As technology continues to evolve, interactions between humans and artificial intelligence (“AI”) will skyrocket. It is important to understand the impact AI can have on society, as well as the potential harm and subsequent liability that could result, and to develop best practices designed to address them. The U.S. needs a comprehensive framework to govern the design, creation, use and risks associated with AI. At the time of this writing, no such framework has been implemented. This article takes a socio-legal, interdisciplinary approach to explore ideas on socio-ethical concerns and theories of liability related to AI, and applies a sociological perspective to assess existing legal frameworks that currently govern human-AI interaction. By adopting an interdisciplinary approach, this article seeks to encourage holistic and robust dialogue about how AI could be developed and operated, hoping that humans and AI can coexist harmoniously. It also proposes a framework to regulate such development in the U.S. There are a few limitations in this article. First, due to the accelerated pace of technological change, the future state of AI will be different from the current state. Hence, the framework proposed in this article might eventually become obsolete. Second, this article is derived from secondary sources and, although the information collected includes rich empirical data, no primary data was generated other than the authors’ views. Third, only specific aspects of AI were selected for analysis – there are other factors in policy, sociology and law that are not addressed. Lastly, this article is primarily focused on Western cultures, North America and Europe in particular; hence, it might not be applicable globally.
Michael Callier & Harly Callier,

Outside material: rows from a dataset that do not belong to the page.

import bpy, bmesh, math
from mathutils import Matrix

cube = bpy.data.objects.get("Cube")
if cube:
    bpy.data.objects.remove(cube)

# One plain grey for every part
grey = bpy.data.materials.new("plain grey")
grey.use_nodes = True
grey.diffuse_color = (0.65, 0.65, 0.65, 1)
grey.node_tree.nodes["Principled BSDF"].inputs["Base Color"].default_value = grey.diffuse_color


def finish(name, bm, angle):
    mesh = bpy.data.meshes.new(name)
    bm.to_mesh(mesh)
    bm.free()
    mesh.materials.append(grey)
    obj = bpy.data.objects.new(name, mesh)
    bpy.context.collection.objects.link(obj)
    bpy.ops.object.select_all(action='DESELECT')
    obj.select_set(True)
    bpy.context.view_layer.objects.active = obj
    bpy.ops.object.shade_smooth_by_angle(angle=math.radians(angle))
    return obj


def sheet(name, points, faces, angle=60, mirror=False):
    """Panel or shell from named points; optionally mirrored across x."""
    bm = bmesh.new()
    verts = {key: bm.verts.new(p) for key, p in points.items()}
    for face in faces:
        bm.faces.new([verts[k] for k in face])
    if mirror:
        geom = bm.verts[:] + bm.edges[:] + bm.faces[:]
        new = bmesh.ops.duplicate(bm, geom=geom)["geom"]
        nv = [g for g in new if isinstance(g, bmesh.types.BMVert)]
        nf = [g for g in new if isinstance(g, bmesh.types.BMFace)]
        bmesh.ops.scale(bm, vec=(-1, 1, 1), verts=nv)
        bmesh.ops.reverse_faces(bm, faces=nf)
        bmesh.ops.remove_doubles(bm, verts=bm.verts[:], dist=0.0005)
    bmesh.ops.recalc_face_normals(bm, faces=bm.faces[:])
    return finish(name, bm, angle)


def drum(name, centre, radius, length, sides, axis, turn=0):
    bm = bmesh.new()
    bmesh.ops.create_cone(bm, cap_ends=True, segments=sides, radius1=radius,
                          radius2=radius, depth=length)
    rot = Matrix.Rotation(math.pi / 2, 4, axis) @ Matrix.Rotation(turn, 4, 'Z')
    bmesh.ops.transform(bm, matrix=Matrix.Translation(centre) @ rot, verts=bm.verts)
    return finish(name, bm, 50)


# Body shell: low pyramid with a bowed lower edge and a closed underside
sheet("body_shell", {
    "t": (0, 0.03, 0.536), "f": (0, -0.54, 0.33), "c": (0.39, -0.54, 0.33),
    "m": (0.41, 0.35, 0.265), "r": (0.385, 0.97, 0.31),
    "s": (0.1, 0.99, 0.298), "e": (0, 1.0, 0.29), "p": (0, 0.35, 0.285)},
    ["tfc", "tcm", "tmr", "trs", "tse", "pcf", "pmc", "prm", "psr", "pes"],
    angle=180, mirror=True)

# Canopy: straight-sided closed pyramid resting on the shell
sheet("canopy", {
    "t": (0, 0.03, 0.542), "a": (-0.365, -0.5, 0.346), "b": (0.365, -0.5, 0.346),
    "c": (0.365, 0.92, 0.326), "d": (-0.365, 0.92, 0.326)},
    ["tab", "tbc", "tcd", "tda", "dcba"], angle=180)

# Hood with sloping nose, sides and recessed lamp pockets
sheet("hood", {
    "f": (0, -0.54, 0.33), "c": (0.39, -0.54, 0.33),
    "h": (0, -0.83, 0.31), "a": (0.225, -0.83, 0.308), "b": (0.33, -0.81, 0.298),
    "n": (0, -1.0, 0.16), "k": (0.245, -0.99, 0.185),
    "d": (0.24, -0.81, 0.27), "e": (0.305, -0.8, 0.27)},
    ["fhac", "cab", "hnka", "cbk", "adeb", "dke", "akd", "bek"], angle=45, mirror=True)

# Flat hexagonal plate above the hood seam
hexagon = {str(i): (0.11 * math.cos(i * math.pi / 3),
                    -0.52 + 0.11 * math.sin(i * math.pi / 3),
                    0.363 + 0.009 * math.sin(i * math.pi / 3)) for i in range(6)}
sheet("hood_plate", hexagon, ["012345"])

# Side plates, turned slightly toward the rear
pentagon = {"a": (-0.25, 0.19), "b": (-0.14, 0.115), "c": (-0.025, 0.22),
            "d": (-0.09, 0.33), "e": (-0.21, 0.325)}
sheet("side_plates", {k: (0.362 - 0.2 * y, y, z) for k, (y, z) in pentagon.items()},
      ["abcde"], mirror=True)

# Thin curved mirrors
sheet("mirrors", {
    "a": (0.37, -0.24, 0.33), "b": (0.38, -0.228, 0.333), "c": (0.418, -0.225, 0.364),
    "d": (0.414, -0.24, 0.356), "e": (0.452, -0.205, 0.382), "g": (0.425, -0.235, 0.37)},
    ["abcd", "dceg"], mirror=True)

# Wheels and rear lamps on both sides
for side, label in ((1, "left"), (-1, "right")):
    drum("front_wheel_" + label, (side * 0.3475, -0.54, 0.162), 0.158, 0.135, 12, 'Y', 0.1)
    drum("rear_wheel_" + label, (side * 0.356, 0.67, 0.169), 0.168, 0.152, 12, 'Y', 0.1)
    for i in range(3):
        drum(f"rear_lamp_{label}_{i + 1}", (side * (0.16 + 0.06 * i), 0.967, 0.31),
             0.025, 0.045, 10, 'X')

Blame It on the Machine: A Socio-Legal Analysis of Liability in an AI World,
14 Wash. J. L. Tech. & Arts
Available at: https://digitalcommons.law.uw.edu/wjlta/vol14/iss1/4